Earth system models (ESMs) that can account for the full range of dynamic interactions among the physical, chemical, and biological processes that shape climate are essential tools to improve understanding of global and local climate changes and predict future impacts. However, the increasing performance expectations for multiscale, global, coupled ESMs—to integrate more processes, improve response time, and refine spatial and temporal resolution—result in significant computational challenges for current petascale and future exascale systems.

Responding to this charge, AXICCS engaged experts from national laboratories, industry, and research institutions in a unique brainstorming environment. Workshop participants were asked to submit “ideas” papers to pursue future developments in research and modeling capabilities. The workshop’s program drew from the inspiration and enthusiasm of these ideas, fueling a dialogue for discovery. Plenary talks and panel discussions were structured around collaboration. Climate scientists presented on the current state of coupled climate models and the critical bottlenecks for increased complexity in ESMs. Applied mathematicians and computer scientists responded, opening a cross-disciplinary exchange of solutions and strategies to meet the expanding computational requirements in climate science.

A final report on the 2016 AXICCS workshop (available here) summarizes the outcome of the proceedings.

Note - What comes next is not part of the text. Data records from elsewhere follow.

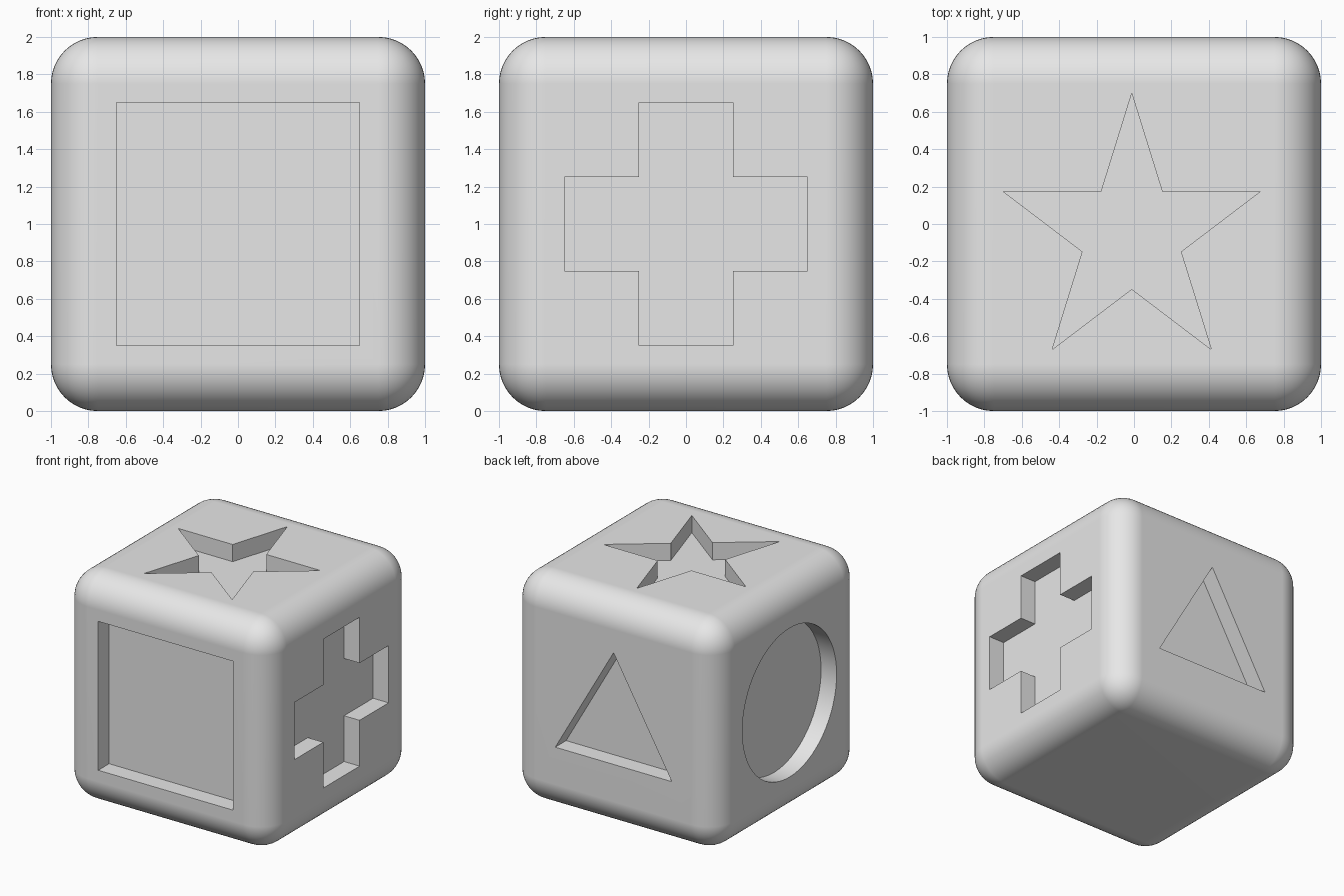
import bpy
import bmesh
from math import sin, cos, radians
from mathutils import Vector

default = bpy.data.objects.get("Cube")
if default:
    bpy.data.objects.remove(default, do_unlink=True)

ROUND = 0.25      # edge radius of the block
DEPTH = 0.15      # depth of every recess
CENTRE = Vector((0, 0, 1))
X, Y, Z = Vector((1, 0, 0)), Vector((0, 1, 0)), Vector((0, 0, 1))

grey = bpy.data.materials.new("light_grey")
grey.use_nodes = True
grey.diffuse_color = (0.8, 0.8, 0.8, 1)
grey.node_tree.nodes["Principled BSDF"].inputs["Base Color"].default_value = (0.8, 0.8, 0.8, 1)


def add_object(name, bm):
    bmesh.ops.recalc_face_normals(bm, faces=bm.faces)
    mesh = bpy.data.meshes.new(name)
    bm.to_mesh(mesh)
    bm.free()
    mesh.materials.append(grey)
    obj = bpy.data.objects.new(name, mesh)
    bpy.context.scene.collection.objects.link(obj)
    return obj


def ring(radii, rx=1, ry=1, cx=0, cy=0):
    """Points counter-clockwise from the top, one per radius."""
    step = radians(360 / len(radii))
    return [(cx - rx * r * sin(i * step), cy + ry * r * cos(i * step))
            for i, r in enumerate(radii)]


def cutter(name, points, u, v):
    """Prism through the block face spanned by u and v."""
    n = u.cross(v)
    bm = bmesh.new()
    floor = bm.faces.new([bm.verts.new(CENTRE + u * a + v * b + n * (1 - DEPTH))
                          for a, b in points])
    grown = bmesh.ops.extrude_face_region(bm, geom=[floor], use_keep_orig=True)["geom"]
    top = [g for g in grown if isinstance(g, bmesh.types.BMVert)]
    bmesh.ops.translate(bm, vec=n * (DEPTH + 0.2), verts=top)
    obj = add_object(name, bm)
    obj.hide_render = True
    return obj


# Rounded block
bm = bmesh.new()
bmesh.ops.create_cube(bm, size=2)
bmesh.ops.translate(bm, vec=CENTRE, verts=bm.verts)
bmesh.ops.bevel(bm, geom=bm.edges[:], offset=ROUND, segments=12, profile=0.5,
                affect='EDGES', clamp_overlap=True)
block = add_object("shape_block", bm)

# Outlines of the recesses
s, a = 0.65, 0.25
square = [(-s, -s), (s, -s), (s, s), (-s, s)]
cross = [(-a, -s), (a, -s), (a, -a), (s, -a), (s, a), (a, a),
         (a, s), (-a, s), (-a, a), (-s, a), (-s, -a), (-a, -a)]
triangle = ring([s] * 3, cy=-0.1)
circle = ring([s] * 64)
star = ring([1, 0.382] * 5, rx=0.724, ry=0.757, cx=-0.012, cy=-0.059)

cutters = [
    cutter("square_cutter", square, X, Z),
    cutter("cross_cutter", cross, Y, Z),
    cutter("triangle_cutter", triangle, -X, Z),
    cutter("circle_cutter", circle, -Y, Z),
    cutter("star_cutter", star, X, Y),
]

# Cut the recesses, then discard the cutters
bpy.ops.object.select_all(action='DESELECT')
bpy.context.view_layer.objects.active = block
block.select_set(True)
for c in cutters:
    mod = block.modifiers.new(c.name, 'BOOLEAN')
    mod.operation = 'DIFFERENCE'
    mod.solver = 'EXACT'
    mod.object = c
    bpy.ops.object.modifier_apply(modifier=mod.name)
    bpy.data.objects.remove(c, do_unlink=True)

# Smooth rounding with crisp recess edges and flat sides
bpy.ops.object.shade_smooth_by_angle(angle=radians(30))
weighted = block.modifiers.new("flat_sides", 'WEIGHTED_NORMAL')
weighted.keep_sharp = True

Contributed papers are included in the appendices.

By Ashley Huff